I had regular correspondence with friends, who sent me recovery literature. There was a “black market” step working guide. I used it and that’s the first time I did a “fearless and searching moral inventory” of myself. I didn’t have anyone to do my fifth step with [this is the step where the addict admits to God, himself, and another human being the exact nature of his wrongs].
At this point, I was in the county jail, about to go to state prison. This guy from Minnesota was in jail for thirty days for old warrants. It turns out he had a few years of recovery. He heard my fifth step and guided me through step seven. He mentioned his dad got [was sentenced to] forty years for murder. In the late 1970’s, when I was bringing cocaine out of Miami, the guy who set me up with the Columbians was named “Z”. I would meet him in a field [to exchange drugs] and he had a young boy with him. The guy who heard my fifth step was his son!
I’d been going in the front door of this state prison for six years, as an NA member, bringing meetings to the prisoners. Now I was in that prison. I progressed on through the steps, and experienced a change in my being…a real deep change that I can’t put into words. I recognized it was the beginning of a change that would continue to occur over a lifetime.
I relapsed once more, after nearly ten years clean. I got away from people in recovery, quit doing all the things I’d done on a regular basis, like prayer and meditation, meetings, contact with people in recovery. That relapse lasted a year. I was rescued by the Macon County Sheriff’s Office. I knew I was going to die. I was waiting for the overdose, the gunshot, whatever. I had no hope.
An addict always has the potential for relapse. I don’t care who they are, where they are, how long they’ve been clean or whatever. But once I experienced change on a deep level, mentally, emotionally, spiritually, and then used drugs again…you’re not the same addict. You don’t have the hustle. You can’t be as thoughtless, selfish, and solely self-focused as you were, before you experienced that change. I knew I couldn’t use drugs successfully, and I knew it was going to kill me. But when I lost that support, when I pushed away that foundation, that God of my understanding…That allows self-deception. It might be only momentarily, but you forget. You forget who you are, and if you’re where substances are available, you’re deceived.

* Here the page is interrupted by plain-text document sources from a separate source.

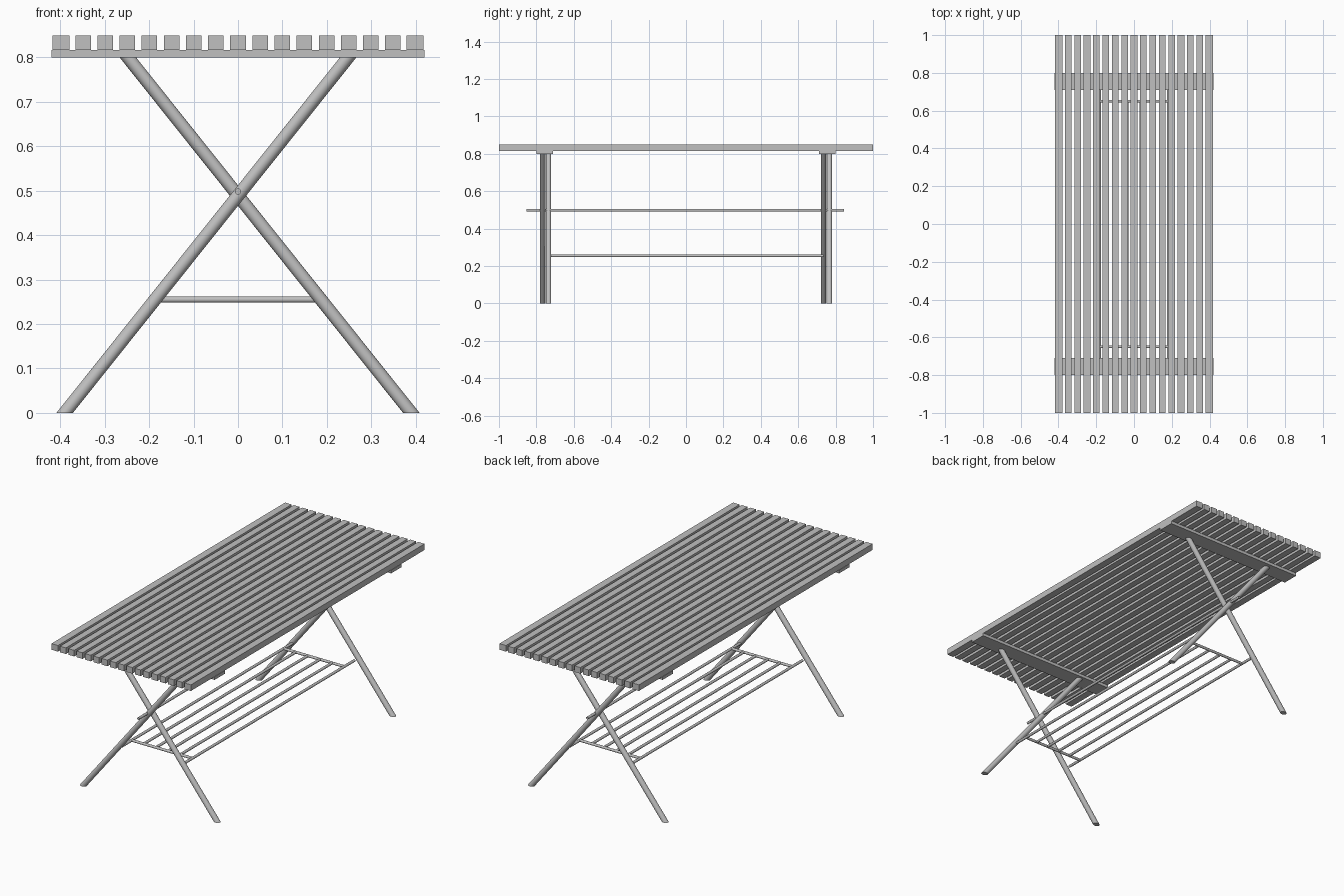
import bpy
import math

cube = bpy.data.objects.get("Cube")
if cube:
    bpy.data.objects.remove(cube, do_unlink=True)

grey = bpy.data.materials.new("plain grey")
grey.use_nodes = True
colour = (0.53, 0.53, 0.53, 1)
grey.diffuse_color = colour
grey.node_tree.nodes["Principled BSDF"].inputs["Base Color"].default_value = colour


def box(name, centre, size):
    bpy.ops.mesh.primitive_cube_add(size=1, location=centre)
    obj = bpy.context.object
    obj.name = name
    obj.scale = size
    bpy.ops.object.transform_apply(location=False, rotation=False, scale=True)
    obj.data.materials.append(grey)
    return obj


def tube(name, centre, radius, length, rotation=(0, 0, 0), sides=16):
    bpy.ops.mesh.primitive_cylinder_add(vertices=sides, radius=radius, depth=length,
                                        location=centre, rotation=rotation)
    obj = bpy.context.object
    obj.name = name
    obj.data.materials.append(grey)
    bpy.ops.object.shade_smooth_by_angle(angle=math.radians(40))
    return obj


def rod_along_y(name, x, z, radius, y0, y1):
    return tube(name, (x, (y0 + y1) / 2, z), radius, y1 - y0, (math.pi / 2, 0, 0))


TOP = 0.80            # height of the leg tops
FOOT, HEAD = 0.39, 0.248
LEG_R = 0.0145


def leg(name, side, y):
    """Slanted tube with both ends cut level; the foot is on the given side."""
    obj = tube(name, (side * (FOOT - HEAD) / 2, y, TOP / 2), LEG_R, TOP, sides=24)
    run = FOOT + HEAD
    stretch = math.hypot(run, TOP) / TOP
    for v in obj.data.vertices:
        v.co.x = v.co.x * stretch - side * run * v.co.z / TOP
    return obj


# Table top: evenly spaced slats, slightly wider at the edges
for i in range(-8, 9):
    edge = abs(i) == 8
    box(f"slat_{i + 9}", (i * 0.0498, 0, 0.8325), (0.039 if edge else 0.035, 2, 0.033))

# Battens and crossed legs at each end
for end, s in (("front", -1), ("back", 1)):
    box(f"{end}_batten", (0, s * 0.755, 0.8085), (0.84, 0.09, 0.017))
    leg(f"{end}_outer_leg", s, s * 0.767)
    leg(f"{end}_inner_leg", -s, s * 0.735)
    # Shelf crossbar
    tube(f"{end}_shelf_bar", (0, s * 0.65, 0.255), 0.007, 0.365, (0, math.pi / 2, 0))

# Long rod through the leg crossings
rod_along_y("pivot_rod", 0, 0.498, 0.007, -0.853, 0.845)

# Shelf: outer rods reach the legs, inner rods span the crossbars
for i in range(6):
    x = -0.182 + i * 0.0728
    reach = 0.735 if i in (0, 5) else 0.65
    rod_along_y(f"shelf_rod_{i + 1}", x, 0.255, 0.007, -reach, reach)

JB: How’s your recovery now?
ML: Awesome. If you’d asked me in 1999 how I’d be doing now, I wouldn’t have gotten close. My life today is better than it’s ever been. I’m extremely blessed and grateful to be where I’m at today. I’m blessed to have the work, the people, a wonderful fiancée … I’m blessed to be able to share my life with the people I have in my life.
JB: What kind of work do you do?
ML: I work as a counselor. I work in a jail’s substance abuse treatment program. Looking at what they have available in jails now…fully staffed treatment programs, right in the county jail! From having to pay a candy bar to hold a meeting to where they have whole dorms in the county jail to treat addiction…the change has been awesome to see.
This addict, ML, now has over ten years of continuous abstinence from drugs, but has been in and out of recovery for twenty-seven years. He described how his recovery progressed over time, and how he had setbacks and relapses. Obviously, given the morbidity and mortality of active addiction, treatment professionals and addicts prefer relapse-free recovery, but for many, relapse is part of the recovery process. Many fortunate addicts are able to get back into recovery, before catastrophe occurs.
ML is also a good example of how 12-step recovery meetings can help. Addiction treatment professionals should always inform addicts seeking recovery about these meetings, and encourage addicts to go to at least a half-dozen meetings, before deciding if 12-step recovery is right for them or not.
There are many recovering opioid addicts who used 12-step resources or other counseling to become completely opioid free and were able to get through both the acute physical opioid withdrawal and the more prolonged post-acute opioid withdrawal. Therefore, it does appear that drug-free recovery may be a reasonable goal for some opioid addicts who are motivated to do the work of recovery. For addicts who find the spiritual theme of 12-step recovery unacceptable, secular recovery groups are available.
12-step recovery is free, widely available, and proven to work. It’s still the best deal in town.